the subcommittee and congressman bobby rush is the ranking memb member. >> the commissioners at ferc are with us today to put pressure very much your being here. i certainly initially would like to congratulate cheryl lafleur who has been appointed the acting director of ferc, and i enjoyed our meeting yesterday, ms. lafleur, and we look forward to working with you on many issues facing our country as we adjust to this changing landscape that we all are very much involved in. i would say that i think the transcendent issue that certainly encompasses everything we're talking about today does relate to the way the changing landscape is energy in america, with this low price natural gas we see a transmission from coal to natural gas. many states, and this administration particularly, are being very aggressive in trying to increase the amount of electricity produced from renewables as they try to address climate change. and i would say that as we move forward, and i would think you all particularly have to be sensitive to this, is that frequently meet people in the administration and other groups po

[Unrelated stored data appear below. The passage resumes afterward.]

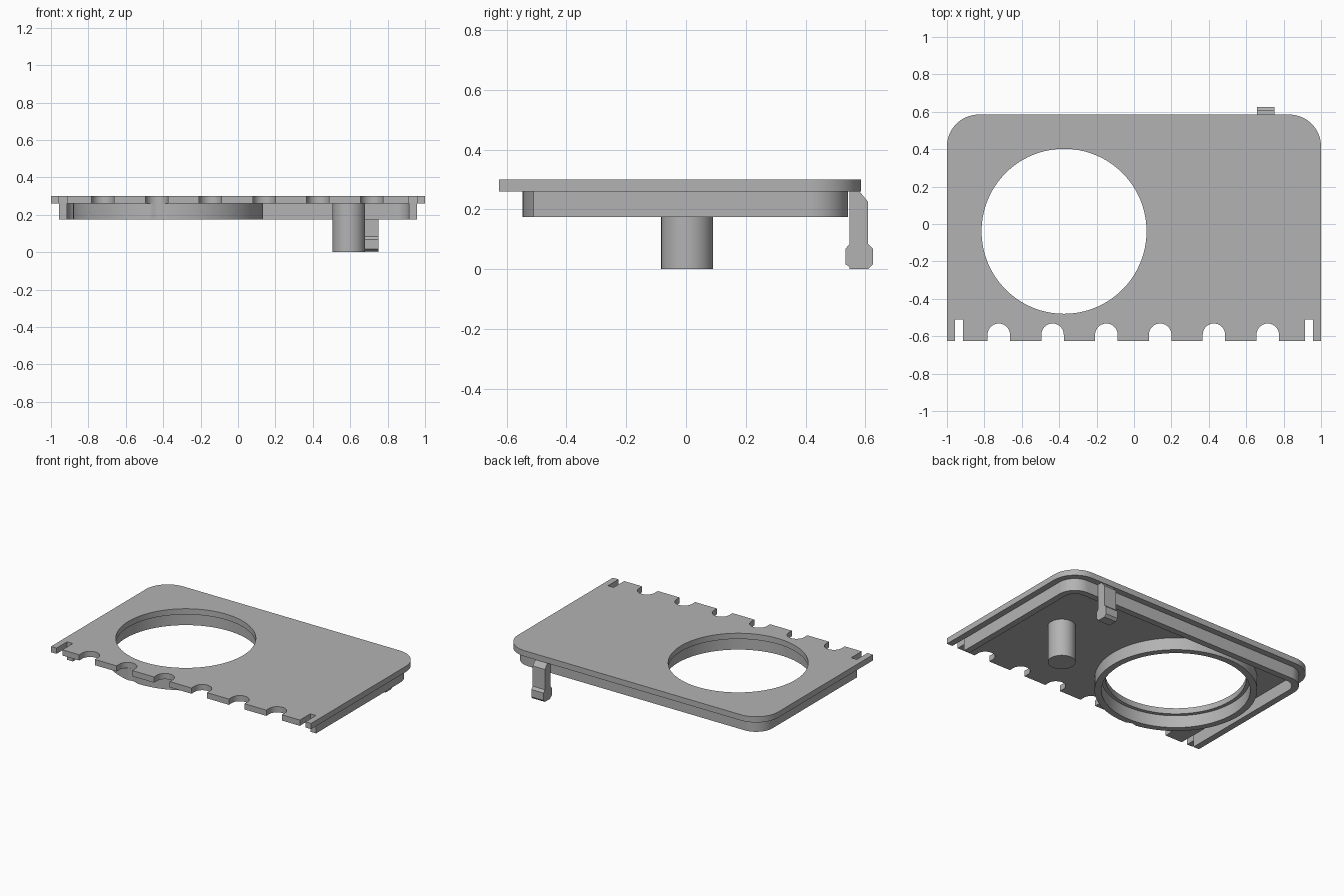
import bpy
import math

cube = bpy.data.objects.get("Cube")
if cube:
    bpy.data.objects.remove(cube, do_unlink=True)

grey = bpy.data.materials.new("plain grey")
grey.use_nodes = True
colour = (0.45, 0.45, 0.45, 1)
grey.diffuse_color = colour
grey.node_tree.nodes["Principled BSDF"].inputs["Base Color"].default_value = colour


def arc(cx, cy, r, start, end, n):
    """Points along an arc, angles in degrees."""
    step = math.radians(end - start) / n
    a = math.radians(start)
    return [(cx + r * math.cos(a + i * step), cy + r * math.sin(a + i * step))
            for i in range(n + 1)]


def circle(cx, cy, r, n=128):
    return arc(cx, cy, r, 0, 360, n)[:-1]


def slab(name, outlines, low, high):
    """Extrude a flat outline, with optional holes, between two levels."""
    curve = bpy.data.curves.new(name, "CURVE")
    curve.dimensions = "2D"
    curve.fill_mode = "BOTH"
    curve.extrude = (high - low) / 2
    for points in outlines:
        spline = curve.splines.new("POLY")
        spline.points.add(len(points) - 1)
        for p, (x, y) in zip(spline.points, points):
            p.co = (x, y, 0, 1)
        spline.use_cyclic_u = True
    obj = bpy.data.objects.new(name, curve)
    bpy.context.collection.objects.link(obj)
    obj.location.z = (low + high) / 2
    bpy.ops.object.select_all(action="DESELECT")
    obj.select_set(True)
    bpy.context.view_layer.objects.active = obj
    bpy.ops.object.convert(target="MESH")
    obj = bpy.context.object
    obj.data.materials.clear()
    obj.data.materials.append(grey)
    bpy.ops.object.shade_smooth_by_angle(angle=math.radians(30))
    return obj


FRONT, BACK = -0.625, 0.585
PLATE_LOW, PLATE_HIGH, WALL_LOW = 0.26, 0.30, 0.175
HOLE_X, HOLE_Y = -0.374, -0.039
NOTCH_R, NOTCH_Y = 0.06, -0.592
SLOT_BACK, SLOT_IN, SLOT_OUT = -0.51, 0.913, 0.957
notches = [-0.723 + 0.2876 * i for i in range(6)]

# Cover plate: rounded back corners, front slots and scalloped notches
outline = [(-1, FRONT), (-SLOT_OUT, FRONT), (-SLOT_OUT, SLOT_BACK),
           (-SLOT_IN, SLOT_BACK), (-SLOT_IN, FRONT)]
for x in notches:
    outline.append((x - NOTCH_R, FRONT))
    outline += arc(x, NOTCH_Y, NOTCH_R, 180, 0, 20)
    outline.append((x + NOTCH_R, FRONT))
outline += [(SLOT_IN, FRONT), (SLOT_IN, SLOT_BACK), (SLOT_OUT, SLOT_BACK),
            (SLOT_OUT, FRONT), (1, FRONT)]
outline += arc(0.83, BACK - 0.17, 0.17, 0, 90, 16)
outline += arc(-0.83, BACK - 0.17, 0.17, 90, 180, 16)
slab("cover_plate", [outline, circle(HOLE_X, HOLE_Y, 0.441)], PLATE_LOW, PLATE_HIGH)

# Three-sided skirt under the plate, open at the front
cy = BACK - 0.17
skirt = [(SLOT_OUT, SLOT_BACK)]
skirt += arc(0.83, cy, 0.127, 0, 90, 16) + arc(-0.83, cy, 0.127, 90, 180, 16)
skirt += [(-SLOT_OUT, SLOT_BACK), (-SLOT_IN, SLOT_BACK)]
skirt += arc(-0.83, cy, 0.083, 180, 90, 16) + arc(0.83, cy, 0.083, 90, 0, 16)
skirt.append((SLOT_IN, SLOT_BACK))
slab("skirt", [skirt], WALL_LOW, PLATE_LOW)

# Collar under the hole, its front trimmed by the notch that crosses it
rim = []
for x, y in circle(HOLE_X, HOLE_Y, 0.508, 256):
    for nx in notches:
        if y < HOLE_Y and abs(x - nx) < NOTCH_R:
            y = max(y, NOTCH_Y + math.sqrt(NOTCH_R ** 2 - (x - nx) ** 2))
    rim.append((x, y))
slab("hole_collar", [rim, circle(HOLE_X, HOLE_Y, 0.465)], WALL_LOW, PLATE_LOW)

# Round support peg
slab("peg", [circle(0.593, 0.004, 0.087, 48)], 0, PLATE_LOW)

# Snap latch at the back: side profile extruded across its width
profile = [(0.547, 0), (0.609, 0), (0.625, 0.016), (0.625, 0.068), (0.609, 0.084),
           (0.609, 0.225), (0.58, 0.26), (0.547, 0.26), (0.547, 0.084),
           (0.533, 0.068), (0.533, 0.016), (0.547, 0.008)]
latch = slab("snap_latch", [profile], -0.047, 0.047)
latch.rotation_euler = (math.pi / 2, 0, math.pi / 2)
latch.location = (0.705, 0, 0)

boot. people his nose and massages left on. i may not be much but i am sheriff of meghan county. bobby will fell on his knife. good night, sir. mr. tate stamp of of the porch. atticus said scout, mystery will fell on his knife. can you understand? atticus looked like he needed cheering about i hugged him and kissed him with all my might. yes, sir, i understand. .. >> that a applause is really for hr lee, not for me. i know that was a long passage, but it encapsulates so much of the book, and i think that today the lessons of the book live on. so often, i think we know that. and the great thing about what she did, i think, is that she took a very small town, small story and told it very well. but it made it universal. and timeless. and it's a great gift to our, to the country and to the world. i think it is unbelievably timeless and >> this book is the adventures of huckleberry finn, and it was banned in, i think, for many reasons similar to why "to kill a mockingbird" got banned. there was a lot of racism involved in this. the -- i'm sure everybody is familiar with the story of a young
though people like jeb bush, i'd bobby jindal, like chris christie, have been critical of the republican party, particularly in washington, the washington republican party. they somehow managed to do it from within, and i can't put my finger on why. that just doesn't translate the same way. i think he would be a constructive force. i would like to see him be a bigger factor than what he is. in the republican party. but really, outside of some moderate democrats like you in academia, via the jon huntsman contingency is quite small. >> hello. my name is jacob wagner. i'm chairman of the new hampshire college of republicans and -- >> hello. i know who you are. >> i tweet you an unhealthy amount during the week. >> i'm glad to see you look normal. [laughter] you do have like a twitter fascination with me so, you know last night i like you already. keep tweeting spent i agree with you so much i can't help it. i was an intern on jon huntsman's campaign. as much as it breaks my heart i agree with your analysis. i know i just want to really quick say thank you though for having the guts to call
Search Results 0 to 8 of about 9